Whether We Like It Or Not… The Internet Is NOT Safe
ESPN’s College GameDay traveled to Ames, Iowa for the 2019 showdown between Iowa and Iowa State. This is when one fan’s sign made headlines everywhere after going viral.
As more-and-more people started donating to to this person’s Venmo account, he decided to use the situation to support a charitable cause—donating the money to the University of Iowa Children’s Hospital.
This Iowa State fan was simply looking to replenish his beer supply and had his world turned upside down. Following the College GameDay sign experience, a series of events have occurred which should remind us all of just how dangerous the internet can be.
Digging Up Old Tweets
The Iowa State fan who held up the sign is Carson King. King is a 24-year-old fan who eight years ago foolishly and immaturely tweeted a reference to a Tosh.0 episode. At that time, his tweet had very little impact beyond the feelings of his followers on his Twitter account.
It’s now being used against him and has had a real impact on his life and the life of others.
Imagine if everything you had ever done could be reviewed and resurfaced as if it was yesterday—even if you were a minor when it happened.
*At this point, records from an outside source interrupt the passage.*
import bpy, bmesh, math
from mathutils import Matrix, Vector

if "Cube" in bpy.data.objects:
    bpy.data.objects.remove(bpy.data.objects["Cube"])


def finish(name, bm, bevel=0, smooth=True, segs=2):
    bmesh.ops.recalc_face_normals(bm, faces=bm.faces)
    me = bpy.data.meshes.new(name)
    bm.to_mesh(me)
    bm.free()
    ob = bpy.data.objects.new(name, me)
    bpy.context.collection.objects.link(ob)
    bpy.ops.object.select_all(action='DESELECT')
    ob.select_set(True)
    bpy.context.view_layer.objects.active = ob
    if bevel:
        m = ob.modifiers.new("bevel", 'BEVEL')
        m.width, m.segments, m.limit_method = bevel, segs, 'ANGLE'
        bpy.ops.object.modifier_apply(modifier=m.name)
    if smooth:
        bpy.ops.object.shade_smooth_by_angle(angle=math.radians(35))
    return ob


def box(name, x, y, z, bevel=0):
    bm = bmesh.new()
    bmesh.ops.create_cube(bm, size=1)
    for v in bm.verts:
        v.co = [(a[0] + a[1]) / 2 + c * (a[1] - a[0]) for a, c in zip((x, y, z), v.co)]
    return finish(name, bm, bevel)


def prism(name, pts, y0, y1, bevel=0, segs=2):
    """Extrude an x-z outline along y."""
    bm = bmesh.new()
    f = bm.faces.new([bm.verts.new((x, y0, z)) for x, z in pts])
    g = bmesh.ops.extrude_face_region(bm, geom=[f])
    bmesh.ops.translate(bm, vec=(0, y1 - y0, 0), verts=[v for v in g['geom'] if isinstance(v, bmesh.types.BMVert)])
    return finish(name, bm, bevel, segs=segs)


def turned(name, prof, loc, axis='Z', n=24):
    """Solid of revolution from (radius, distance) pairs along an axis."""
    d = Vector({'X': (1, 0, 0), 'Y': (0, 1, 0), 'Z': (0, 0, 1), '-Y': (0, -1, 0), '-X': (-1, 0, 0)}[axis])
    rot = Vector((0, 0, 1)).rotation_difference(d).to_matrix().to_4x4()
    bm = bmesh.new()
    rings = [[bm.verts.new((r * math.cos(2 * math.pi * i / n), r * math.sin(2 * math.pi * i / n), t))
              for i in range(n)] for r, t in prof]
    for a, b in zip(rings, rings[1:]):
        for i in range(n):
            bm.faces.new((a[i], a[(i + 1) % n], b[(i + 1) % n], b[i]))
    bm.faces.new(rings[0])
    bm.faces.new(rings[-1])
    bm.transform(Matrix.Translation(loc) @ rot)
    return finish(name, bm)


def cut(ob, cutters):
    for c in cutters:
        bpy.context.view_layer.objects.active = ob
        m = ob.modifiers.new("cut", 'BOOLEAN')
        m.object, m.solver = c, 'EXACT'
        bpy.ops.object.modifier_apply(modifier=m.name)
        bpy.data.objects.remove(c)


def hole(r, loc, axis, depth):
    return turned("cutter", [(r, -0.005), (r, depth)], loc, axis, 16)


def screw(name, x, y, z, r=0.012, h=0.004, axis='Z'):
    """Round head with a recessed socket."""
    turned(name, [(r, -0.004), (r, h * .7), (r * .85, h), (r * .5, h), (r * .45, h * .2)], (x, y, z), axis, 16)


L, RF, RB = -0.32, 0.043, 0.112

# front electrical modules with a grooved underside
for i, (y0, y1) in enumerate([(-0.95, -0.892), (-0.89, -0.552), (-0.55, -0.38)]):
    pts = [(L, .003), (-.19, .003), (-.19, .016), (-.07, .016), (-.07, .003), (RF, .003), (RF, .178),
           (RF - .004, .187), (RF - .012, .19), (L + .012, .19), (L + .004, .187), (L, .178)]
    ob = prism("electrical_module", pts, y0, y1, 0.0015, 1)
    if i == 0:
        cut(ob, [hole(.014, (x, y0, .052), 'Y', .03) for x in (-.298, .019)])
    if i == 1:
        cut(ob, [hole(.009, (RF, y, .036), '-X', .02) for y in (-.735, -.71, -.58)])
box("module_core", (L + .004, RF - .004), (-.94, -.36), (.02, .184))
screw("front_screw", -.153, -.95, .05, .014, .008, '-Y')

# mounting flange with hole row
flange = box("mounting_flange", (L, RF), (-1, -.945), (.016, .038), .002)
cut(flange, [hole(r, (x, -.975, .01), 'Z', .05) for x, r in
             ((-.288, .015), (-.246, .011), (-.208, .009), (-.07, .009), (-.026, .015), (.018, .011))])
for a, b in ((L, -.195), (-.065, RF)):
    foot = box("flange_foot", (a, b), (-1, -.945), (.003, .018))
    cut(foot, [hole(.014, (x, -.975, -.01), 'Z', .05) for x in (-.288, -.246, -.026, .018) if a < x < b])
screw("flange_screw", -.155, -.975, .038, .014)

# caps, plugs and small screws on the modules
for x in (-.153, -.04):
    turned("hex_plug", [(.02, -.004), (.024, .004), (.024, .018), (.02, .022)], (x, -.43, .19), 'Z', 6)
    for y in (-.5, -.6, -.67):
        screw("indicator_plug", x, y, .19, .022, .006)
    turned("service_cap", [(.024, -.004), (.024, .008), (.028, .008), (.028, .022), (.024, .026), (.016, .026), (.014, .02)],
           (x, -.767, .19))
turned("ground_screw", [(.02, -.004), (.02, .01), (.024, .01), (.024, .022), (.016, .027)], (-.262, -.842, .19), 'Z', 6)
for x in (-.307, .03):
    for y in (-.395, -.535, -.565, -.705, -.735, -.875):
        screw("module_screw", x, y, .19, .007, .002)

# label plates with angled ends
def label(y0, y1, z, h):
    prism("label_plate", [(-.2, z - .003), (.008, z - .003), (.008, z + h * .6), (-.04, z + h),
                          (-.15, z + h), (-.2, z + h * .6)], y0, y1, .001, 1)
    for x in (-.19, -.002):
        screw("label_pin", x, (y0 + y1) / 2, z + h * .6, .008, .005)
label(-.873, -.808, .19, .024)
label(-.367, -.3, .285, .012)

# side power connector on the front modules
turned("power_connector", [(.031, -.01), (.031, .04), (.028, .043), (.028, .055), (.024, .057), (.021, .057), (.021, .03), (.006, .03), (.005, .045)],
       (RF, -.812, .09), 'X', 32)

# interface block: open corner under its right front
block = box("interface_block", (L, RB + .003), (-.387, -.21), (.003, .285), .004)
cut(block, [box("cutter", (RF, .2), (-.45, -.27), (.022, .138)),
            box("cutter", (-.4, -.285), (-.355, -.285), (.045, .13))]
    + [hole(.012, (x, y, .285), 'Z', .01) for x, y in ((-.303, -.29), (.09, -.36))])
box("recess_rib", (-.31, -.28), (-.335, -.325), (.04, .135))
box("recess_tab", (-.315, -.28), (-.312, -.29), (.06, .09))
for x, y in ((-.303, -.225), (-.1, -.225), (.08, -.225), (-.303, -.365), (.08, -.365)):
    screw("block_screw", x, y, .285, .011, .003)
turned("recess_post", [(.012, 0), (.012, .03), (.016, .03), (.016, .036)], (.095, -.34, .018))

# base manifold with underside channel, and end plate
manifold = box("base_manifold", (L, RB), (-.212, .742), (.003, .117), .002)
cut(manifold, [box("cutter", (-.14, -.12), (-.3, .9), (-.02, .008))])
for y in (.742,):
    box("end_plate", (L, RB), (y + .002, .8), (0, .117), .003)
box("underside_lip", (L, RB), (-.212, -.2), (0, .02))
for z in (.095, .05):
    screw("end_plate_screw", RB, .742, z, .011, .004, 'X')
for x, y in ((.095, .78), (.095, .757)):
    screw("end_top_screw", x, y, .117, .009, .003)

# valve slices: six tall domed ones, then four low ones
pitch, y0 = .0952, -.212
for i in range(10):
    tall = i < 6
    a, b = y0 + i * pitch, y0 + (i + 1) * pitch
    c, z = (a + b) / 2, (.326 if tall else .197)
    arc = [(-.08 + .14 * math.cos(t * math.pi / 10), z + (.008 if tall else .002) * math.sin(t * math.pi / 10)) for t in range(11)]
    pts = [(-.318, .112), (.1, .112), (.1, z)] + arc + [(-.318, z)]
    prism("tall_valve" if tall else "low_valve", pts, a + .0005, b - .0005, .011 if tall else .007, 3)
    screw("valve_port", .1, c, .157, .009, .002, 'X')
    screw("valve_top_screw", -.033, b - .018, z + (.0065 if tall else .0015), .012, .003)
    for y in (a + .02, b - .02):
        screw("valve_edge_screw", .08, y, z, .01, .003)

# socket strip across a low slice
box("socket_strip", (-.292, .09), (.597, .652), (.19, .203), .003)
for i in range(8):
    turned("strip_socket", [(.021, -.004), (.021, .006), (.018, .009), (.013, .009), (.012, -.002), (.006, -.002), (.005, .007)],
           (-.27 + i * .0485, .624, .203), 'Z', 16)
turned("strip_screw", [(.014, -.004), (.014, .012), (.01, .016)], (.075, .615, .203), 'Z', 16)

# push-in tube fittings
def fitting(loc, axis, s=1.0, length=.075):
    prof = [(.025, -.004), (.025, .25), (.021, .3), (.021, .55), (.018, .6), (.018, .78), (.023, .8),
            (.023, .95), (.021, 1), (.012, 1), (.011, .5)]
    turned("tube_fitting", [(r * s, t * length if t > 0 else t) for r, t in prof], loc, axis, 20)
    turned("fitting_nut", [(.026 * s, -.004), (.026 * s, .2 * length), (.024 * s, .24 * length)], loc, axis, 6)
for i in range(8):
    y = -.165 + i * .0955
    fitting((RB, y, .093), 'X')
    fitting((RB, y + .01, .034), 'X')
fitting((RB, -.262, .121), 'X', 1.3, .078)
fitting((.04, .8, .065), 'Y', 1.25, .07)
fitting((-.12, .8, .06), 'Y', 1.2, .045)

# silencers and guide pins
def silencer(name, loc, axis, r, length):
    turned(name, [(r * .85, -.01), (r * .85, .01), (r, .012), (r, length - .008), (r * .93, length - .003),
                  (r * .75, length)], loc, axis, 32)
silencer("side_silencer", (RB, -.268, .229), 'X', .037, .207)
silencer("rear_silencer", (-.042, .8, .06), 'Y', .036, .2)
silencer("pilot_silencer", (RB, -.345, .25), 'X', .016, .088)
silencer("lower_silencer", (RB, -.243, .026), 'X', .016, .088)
Is it right for us to go back to the dawn of the internet and have in our hands a complete record of time for anyone?
That’s a topic for another time.
We Must Take An Active Role For Our Children
I have four children and I am concerned with social media posts they may write in the near future. Such posts could be used against them when they apply for a scholarship to college, get their first job, or even run for president.
What can we do as parents to prevent them from making a mistake on the internet that they’ll regret many years into the future?
Outside of good parenting, we are limited.
There’s no magic app that will stop a post from being written and burned into the internet’s historical record forever.
I know that I’ll be prioritizing and making time to discuss the dangers of the internet with my kids. There’s a fine line between not allowing any social media applications and allowing them to publicly tweet an opinion. I also want to reiterate and stress the importance of forgiving others.
People can change over time, and I want my kids to understand that we are not perfect and we need to have a heart of forgiveness even if someone has hurt us badly.